-- WHAT IS NEEDED --
Read the lines of the data below and retrieve those with "behind".

-- INFORMATION SHOWN --

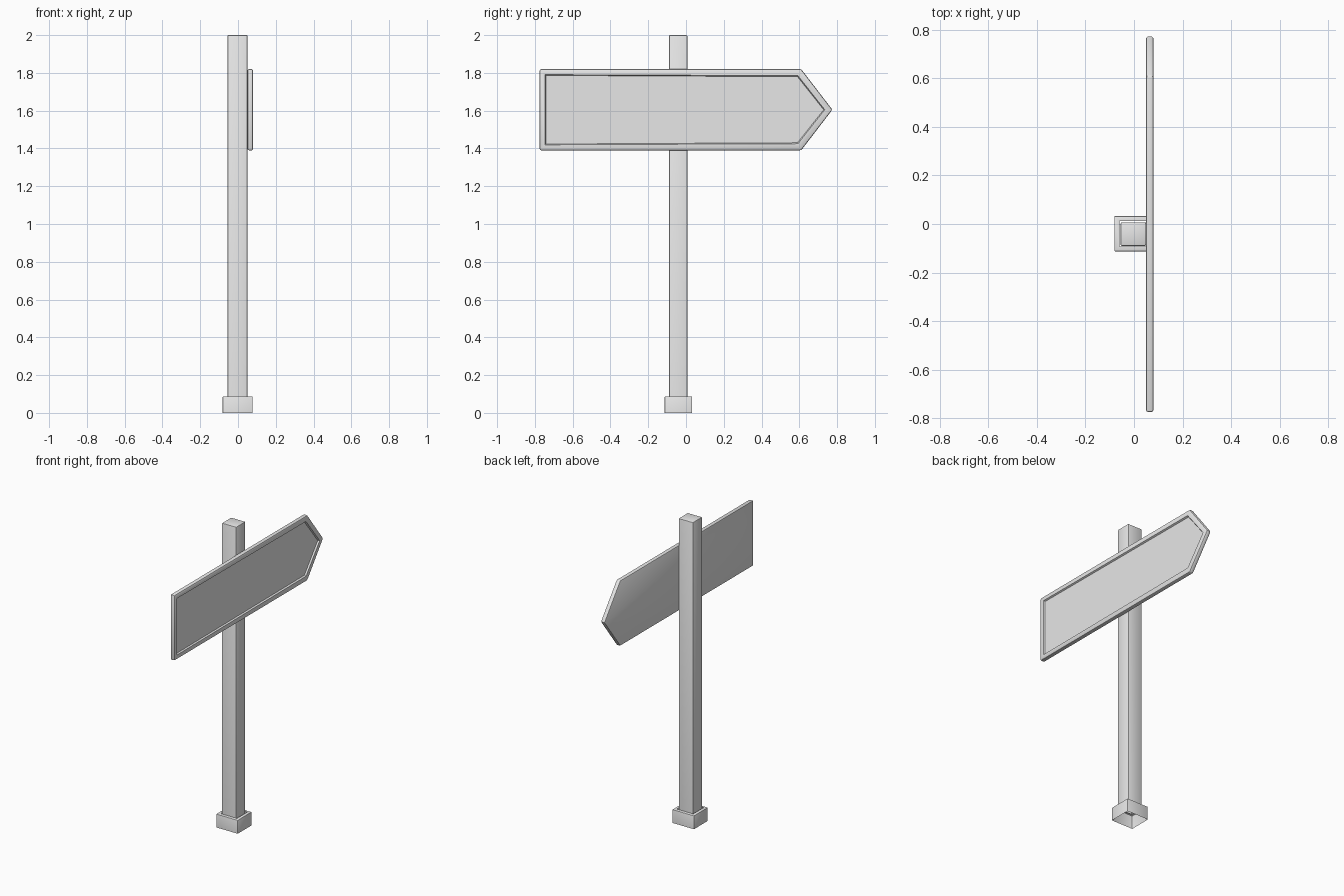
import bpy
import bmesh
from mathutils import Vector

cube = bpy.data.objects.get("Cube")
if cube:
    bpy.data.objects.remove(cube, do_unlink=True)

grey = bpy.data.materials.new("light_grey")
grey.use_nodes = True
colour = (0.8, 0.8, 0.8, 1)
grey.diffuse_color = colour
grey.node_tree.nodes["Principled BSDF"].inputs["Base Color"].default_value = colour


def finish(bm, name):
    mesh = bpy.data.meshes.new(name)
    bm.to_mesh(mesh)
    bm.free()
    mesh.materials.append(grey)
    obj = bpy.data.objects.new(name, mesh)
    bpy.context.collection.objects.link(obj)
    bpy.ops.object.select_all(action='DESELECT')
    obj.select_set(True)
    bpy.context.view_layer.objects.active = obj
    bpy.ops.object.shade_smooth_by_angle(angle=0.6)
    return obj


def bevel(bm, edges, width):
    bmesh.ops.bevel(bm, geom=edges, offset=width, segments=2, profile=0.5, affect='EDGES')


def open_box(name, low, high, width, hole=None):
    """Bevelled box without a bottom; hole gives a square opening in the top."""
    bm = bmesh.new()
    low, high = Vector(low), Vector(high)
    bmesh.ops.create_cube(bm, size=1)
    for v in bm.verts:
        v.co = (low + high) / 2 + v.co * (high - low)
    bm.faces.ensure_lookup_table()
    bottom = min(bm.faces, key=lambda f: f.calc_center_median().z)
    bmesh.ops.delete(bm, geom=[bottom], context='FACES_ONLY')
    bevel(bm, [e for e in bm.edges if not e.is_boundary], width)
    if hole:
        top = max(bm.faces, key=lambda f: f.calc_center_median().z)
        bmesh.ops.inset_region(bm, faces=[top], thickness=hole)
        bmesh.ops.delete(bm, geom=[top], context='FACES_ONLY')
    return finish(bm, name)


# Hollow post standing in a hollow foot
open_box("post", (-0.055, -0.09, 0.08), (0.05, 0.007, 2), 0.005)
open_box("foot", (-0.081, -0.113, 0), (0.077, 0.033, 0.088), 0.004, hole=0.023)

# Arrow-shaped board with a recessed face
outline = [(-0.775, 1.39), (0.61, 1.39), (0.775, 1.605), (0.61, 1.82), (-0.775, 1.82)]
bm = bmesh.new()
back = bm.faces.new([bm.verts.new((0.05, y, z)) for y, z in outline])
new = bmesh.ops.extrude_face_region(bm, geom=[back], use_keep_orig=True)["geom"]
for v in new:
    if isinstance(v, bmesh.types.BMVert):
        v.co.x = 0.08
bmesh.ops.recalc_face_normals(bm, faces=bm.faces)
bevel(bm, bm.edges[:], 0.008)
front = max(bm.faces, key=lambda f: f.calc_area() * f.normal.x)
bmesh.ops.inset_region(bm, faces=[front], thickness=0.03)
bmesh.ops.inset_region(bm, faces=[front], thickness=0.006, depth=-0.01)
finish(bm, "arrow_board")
* * *
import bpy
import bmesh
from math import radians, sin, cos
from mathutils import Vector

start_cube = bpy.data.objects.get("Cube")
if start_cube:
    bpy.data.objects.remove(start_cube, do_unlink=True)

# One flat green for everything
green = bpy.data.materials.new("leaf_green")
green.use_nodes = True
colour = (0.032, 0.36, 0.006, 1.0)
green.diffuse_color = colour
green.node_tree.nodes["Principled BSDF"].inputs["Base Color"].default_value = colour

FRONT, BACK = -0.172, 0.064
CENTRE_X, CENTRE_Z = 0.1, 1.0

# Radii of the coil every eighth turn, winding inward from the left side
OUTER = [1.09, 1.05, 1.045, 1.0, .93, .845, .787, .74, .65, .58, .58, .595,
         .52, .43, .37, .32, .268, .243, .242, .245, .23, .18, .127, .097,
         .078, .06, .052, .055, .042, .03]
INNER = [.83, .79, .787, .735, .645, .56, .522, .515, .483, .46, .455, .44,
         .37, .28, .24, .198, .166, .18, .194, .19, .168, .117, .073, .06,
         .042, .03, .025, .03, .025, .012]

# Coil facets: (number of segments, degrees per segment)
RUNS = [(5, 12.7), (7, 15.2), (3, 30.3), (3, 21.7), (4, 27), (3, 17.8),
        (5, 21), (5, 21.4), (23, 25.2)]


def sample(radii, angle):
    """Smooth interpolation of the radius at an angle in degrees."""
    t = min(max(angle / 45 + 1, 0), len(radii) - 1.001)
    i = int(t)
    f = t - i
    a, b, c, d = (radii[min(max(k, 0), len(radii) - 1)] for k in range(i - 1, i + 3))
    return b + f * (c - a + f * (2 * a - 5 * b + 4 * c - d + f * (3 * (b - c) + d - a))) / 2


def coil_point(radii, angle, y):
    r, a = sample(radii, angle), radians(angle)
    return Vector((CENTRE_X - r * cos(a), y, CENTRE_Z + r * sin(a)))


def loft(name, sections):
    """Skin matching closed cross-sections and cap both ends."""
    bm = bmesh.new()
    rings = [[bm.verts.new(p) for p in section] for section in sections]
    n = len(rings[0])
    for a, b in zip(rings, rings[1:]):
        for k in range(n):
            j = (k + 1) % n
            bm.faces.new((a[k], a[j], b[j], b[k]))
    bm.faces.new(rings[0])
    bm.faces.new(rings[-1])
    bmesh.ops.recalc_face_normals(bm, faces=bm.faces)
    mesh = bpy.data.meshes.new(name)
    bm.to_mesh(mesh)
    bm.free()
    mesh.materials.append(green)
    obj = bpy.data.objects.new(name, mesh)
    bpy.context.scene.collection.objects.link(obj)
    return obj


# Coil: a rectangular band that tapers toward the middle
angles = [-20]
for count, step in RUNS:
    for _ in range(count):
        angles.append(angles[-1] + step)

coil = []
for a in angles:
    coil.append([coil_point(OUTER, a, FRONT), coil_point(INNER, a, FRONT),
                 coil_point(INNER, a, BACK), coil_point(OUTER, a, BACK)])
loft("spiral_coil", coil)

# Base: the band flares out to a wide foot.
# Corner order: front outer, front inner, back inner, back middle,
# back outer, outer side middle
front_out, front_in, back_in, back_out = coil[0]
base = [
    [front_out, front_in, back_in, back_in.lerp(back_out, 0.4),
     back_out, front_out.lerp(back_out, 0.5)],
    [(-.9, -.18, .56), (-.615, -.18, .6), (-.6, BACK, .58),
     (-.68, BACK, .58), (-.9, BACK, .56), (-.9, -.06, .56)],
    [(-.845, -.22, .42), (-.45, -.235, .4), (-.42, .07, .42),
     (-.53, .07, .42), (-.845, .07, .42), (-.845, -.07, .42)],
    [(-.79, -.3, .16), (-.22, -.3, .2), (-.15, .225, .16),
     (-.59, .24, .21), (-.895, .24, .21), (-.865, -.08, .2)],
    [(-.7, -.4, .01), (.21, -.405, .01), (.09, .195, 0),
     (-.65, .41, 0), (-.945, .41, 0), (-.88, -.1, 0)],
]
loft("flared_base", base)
---
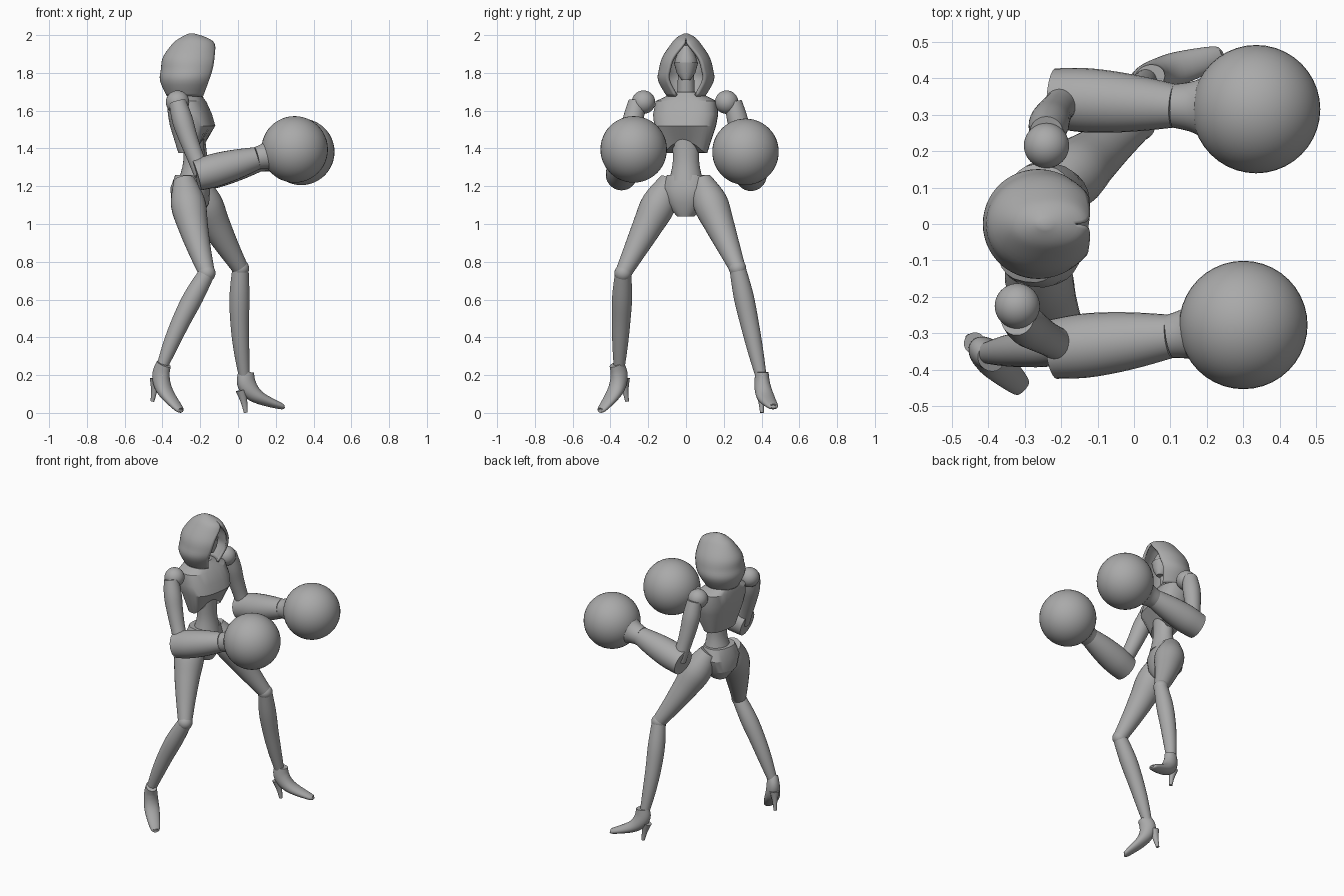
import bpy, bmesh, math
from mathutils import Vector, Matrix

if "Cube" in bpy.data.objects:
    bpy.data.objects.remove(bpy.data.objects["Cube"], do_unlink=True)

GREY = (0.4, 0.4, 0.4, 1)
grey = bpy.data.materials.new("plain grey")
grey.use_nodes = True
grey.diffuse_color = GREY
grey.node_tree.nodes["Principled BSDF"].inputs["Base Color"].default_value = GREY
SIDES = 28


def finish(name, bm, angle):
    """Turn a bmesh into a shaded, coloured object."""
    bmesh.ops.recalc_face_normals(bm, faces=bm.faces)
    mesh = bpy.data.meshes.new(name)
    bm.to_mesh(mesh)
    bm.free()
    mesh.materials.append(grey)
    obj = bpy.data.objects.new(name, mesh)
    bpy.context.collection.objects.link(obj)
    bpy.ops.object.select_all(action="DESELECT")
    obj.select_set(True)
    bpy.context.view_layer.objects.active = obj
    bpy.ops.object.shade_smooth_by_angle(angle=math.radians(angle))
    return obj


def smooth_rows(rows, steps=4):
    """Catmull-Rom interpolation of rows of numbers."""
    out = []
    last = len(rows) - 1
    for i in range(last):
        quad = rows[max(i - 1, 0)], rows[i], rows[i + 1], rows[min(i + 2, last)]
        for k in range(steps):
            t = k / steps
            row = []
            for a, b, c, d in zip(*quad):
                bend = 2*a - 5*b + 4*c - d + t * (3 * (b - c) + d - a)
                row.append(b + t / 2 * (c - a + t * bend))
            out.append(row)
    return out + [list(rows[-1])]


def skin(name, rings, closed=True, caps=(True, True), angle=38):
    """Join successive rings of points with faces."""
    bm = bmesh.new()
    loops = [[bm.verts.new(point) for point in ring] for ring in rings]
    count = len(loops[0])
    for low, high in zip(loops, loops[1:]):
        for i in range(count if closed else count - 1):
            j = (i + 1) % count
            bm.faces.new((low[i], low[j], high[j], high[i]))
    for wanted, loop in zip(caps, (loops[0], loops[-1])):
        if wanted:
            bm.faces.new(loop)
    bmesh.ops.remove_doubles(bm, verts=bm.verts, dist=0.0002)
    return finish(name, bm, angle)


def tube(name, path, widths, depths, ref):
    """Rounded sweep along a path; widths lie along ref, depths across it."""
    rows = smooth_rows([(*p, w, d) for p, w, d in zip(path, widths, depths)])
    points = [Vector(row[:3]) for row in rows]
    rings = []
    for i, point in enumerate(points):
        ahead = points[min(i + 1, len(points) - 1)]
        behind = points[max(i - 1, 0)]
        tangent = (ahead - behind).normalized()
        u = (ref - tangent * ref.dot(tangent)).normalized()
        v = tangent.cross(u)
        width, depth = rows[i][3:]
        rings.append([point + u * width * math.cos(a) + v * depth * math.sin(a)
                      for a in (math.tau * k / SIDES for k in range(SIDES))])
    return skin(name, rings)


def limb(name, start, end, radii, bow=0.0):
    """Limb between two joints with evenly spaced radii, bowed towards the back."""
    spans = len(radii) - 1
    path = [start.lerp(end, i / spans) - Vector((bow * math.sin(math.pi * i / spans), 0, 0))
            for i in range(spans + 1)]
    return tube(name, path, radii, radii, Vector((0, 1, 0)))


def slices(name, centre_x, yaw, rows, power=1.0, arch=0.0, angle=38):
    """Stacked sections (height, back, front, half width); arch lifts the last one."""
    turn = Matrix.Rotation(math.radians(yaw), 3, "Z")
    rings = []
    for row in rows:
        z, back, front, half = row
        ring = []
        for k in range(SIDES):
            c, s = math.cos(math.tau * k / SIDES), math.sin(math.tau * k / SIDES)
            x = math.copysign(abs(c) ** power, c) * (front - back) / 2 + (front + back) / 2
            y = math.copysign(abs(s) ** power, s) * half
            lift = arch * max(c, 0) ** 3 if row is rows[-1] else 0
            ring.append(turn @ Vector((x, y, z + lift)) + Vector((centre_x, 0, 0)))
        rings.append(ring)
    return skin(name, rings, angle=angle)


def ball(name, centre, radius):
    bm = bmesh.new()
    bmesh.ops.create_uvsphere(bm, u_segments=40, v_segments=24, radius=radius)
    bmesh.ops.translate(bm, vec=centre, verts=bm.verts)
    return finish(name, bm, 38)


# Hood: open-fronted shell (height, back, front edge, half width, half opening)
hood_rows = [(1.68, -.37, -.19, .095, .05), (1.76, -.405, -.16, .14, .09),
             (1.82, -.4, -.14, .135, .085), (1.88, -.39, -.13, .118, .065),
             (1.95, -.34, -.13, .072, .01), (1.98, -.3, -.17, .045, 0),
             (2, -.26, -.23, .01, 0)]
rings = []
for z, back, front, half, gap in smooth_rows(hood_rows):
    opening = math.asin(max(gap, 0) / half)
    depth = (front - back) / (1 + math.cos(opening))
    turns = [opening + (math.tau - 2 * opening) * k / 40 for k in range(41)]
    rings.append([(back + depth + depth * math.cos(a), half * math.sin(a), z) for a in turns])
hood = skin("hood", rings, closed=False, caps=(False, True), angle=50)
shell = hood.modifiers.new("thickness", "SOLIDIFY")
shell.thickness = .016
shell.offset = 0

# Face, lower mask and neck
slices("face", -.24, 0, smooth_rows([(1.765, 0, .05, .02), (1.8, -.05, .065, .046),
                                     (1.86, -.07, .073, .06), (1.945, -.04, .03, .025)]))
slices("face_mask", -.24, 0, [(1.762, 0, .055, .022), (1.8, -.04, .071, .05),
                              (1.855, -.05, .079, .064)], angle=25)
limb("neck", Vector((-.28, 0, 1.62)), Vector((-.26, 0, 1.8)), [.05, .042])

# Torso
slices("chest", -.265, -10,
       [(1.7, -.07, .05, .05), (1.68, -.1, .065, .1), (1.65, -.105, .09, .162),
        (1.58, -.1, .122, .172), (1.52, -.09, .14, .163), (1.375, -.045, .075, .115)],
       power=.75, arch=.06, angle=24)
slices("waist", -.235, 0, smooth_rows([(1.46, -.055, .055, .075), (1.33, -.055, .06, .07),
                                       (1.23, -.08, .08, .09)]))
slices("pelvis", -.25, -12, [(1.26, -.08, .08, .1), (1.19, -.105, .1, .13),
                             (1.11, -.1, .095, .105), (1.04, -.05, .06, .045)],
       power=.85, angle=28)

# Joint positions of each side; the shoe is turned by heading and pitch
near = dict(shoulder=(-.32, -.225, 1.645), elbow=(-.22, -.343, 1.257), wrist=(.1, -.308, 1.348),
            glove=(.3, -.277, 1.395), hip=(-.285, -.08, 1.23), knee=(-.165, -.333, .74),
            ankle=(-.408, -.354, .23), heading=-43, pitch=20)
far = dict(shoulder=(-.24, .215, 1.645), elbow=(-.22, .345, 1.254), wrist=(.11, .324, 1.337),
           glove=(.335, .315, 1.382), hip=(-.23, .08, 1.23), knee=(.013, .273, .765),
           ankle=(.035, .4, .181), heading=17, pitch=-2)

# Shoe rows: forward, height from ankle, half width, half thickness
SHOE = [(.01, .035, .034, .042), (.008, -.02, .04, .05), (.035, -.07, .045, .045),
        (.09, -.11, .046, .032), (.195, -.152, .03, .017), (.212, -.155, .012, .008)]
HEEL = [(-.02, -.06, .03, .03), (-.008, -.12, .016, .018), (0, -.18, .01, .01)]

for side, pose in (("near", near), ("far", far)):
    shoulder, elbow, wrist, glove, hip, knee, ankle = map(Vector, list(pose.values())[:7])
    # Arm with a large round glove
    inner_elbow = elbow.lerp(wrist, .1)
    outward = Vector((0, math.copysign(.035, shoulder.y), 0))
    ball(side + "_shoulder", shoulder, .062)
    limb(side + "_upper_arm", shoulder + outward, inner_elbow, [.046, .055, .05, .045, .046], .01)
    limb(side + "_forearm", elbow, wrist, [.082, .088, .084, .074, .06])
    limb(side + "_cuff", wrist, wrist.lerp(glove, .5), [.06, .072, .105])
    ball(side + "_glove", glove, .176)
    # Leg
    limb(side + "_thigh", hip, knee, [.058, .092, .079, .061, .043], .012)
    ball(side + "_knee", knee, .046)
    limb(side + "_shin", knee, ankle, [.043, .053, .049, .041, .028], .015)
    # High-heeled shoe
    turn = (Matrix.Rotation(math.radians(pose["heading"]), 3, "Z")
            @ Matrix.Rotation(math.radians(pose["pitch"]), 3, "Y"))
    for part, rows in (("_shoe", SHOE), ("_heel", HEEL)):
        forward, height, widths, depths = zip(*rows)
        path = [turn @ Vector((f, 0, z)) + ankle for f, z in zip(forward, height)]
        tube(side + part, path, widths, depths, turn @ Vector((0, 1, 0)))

-- ANSWER FOR THE TASK --
        behind = points[max(i - 1, 0)]
        tangent = (ahead - behind).normalized()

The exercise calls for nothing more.